Hunt through the entries for the word "data" and copy each line in which it appears.

>>>

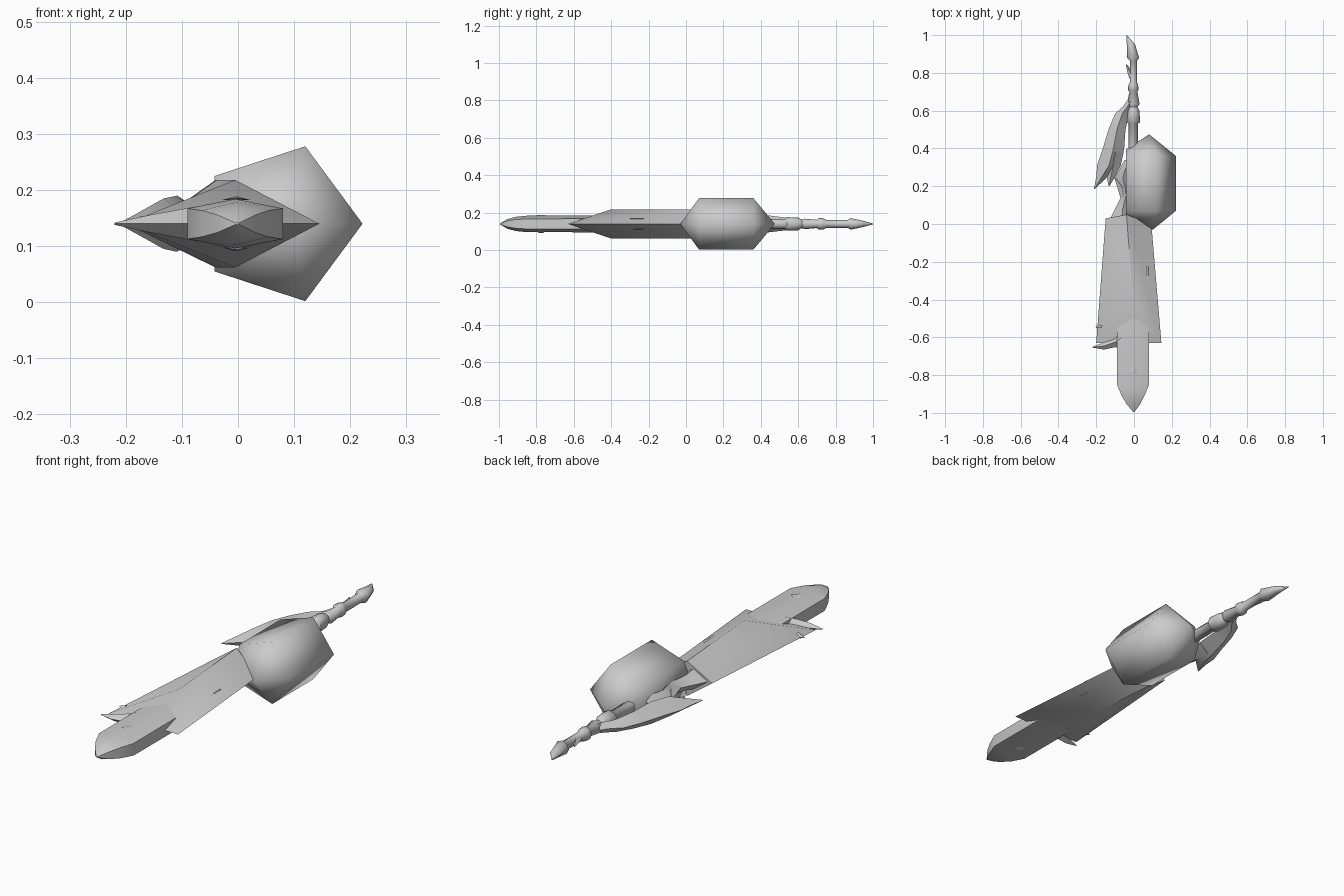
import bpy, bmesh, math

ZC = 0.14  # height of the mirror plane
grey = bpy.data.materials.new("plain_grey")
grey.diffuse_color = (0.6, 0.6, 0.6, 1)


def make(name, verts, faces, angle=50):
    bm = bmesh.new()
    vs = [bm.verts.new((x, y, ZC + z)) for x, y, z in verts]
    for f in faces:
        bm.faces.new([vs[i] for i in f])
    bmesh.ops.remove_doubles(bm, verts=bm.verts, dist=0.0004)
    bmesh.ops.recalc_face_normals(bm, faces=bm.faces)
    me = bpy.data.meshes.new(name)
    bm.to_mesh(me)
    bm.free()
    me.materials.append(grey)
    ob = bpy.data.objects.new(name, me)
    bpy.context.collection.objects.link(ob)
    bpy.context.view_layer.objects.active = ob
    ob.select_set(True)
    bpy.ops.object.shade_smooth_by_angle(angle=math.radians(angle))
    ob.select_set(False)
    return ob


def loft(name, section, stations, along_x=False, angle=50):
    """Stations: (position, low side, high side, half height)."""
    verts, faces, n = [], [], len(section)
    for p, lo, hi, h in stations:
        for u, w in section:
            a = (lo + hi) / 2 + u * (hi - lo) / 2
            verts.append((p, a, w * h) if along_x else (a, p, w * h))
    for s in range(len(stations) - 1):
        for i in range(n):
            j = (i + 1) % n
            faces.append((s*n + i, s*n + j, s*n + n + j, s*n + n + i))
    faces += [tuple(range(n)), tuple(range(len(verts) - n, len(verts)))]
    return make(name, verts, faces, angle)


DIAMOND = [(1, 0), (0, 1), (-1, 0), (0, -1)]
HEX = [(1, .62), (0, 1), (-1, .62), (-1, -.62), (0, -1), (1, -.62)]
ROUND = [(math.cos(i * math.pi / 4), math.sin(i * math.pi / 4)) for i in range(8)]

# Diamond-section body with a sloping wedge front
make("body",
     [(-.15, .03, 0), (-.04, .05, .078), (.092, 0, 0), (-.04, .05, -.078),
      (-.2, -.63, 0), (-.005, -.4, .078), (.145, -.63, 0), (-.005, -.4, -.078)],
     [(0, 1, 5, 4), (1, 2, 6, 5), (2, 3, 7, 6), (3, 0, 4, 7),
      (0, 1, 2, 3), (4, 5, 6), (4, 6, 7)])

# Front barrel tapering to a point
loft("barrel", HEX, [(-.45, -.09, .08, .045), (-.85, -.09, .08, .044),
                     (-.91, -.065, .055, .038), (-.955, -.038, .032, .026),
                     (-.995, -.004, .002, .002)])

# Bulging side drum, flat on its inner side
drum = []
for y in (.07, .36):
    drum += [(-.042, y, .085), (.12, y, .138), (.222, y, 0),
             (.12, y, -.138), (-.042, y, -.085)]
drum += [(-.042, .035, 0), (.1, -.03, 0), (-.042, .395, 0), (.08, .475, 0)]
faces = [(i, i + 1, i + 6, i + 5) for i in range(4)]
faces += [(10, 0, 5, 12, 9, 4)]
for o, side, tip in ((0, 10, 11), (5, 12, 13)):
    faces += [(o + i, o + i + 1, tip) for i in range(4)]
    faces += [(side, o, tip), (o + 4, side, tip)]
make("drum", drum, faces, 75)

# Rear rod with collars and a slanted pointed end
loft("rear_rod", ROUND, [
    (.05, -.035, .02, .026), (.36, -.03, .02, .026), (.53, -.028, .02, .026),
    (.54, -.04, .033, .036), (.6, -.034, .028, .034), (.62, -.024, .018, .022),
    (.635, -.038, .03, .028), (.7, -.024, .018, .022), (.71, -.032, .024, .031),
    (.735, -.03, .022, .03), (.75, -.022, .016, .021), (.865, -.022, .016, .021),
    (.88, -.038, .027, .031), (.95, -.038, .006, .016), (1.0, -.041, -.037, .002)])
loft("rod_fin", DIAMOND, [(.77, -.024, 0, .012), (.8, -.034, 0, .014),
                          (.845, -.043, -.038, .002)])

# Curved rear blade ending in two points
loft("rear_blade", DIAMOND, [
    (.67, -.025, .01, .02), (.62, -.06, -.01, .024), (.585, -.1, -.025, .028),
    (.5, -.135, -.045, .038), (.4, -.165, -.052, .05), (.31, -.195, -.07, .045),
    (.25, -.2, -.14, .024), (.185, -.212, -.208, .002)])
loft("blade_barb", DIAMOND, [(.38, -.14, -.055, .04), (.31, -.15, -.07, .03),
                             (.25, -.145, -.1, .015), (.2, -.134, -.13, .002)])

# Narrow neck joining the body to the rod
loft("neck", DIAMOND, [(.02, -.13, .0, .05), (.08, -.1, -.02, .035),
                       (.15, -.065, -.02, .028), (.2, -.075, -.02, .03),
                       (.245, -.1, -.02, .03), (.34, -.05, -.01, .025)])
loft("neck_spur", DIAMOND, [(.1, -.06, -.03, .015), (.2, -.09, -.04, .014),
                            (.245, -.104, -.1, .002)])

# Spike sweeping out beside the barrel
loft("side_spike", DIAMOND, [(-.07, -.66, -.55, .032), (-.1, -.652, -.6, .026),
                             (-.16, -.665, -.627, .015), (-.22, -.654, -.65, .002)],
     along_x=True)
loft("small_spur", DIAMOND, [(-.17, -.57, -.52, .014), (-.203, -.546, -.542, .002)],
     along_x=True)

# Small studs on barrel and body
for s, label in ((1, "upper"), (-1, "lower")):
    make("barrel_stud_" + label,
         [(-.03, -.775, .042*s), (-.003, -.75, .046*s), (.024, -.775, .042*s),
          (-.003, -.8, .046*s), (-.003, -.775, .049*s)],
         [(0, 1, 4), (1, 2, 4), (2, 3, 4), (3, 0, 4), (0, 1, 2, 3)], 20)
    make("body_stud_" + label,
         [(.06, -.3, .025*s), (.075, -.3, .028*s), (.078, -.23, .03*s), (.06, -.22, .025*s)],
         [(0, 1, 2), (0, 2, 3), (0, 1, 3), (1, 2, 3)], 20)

<<<

## Response:
grey = bpy.data.materials.new("plain_grey")
    me = bpy.data.meshes.new(name)
    ob = bpy.data.objects.new(name, me)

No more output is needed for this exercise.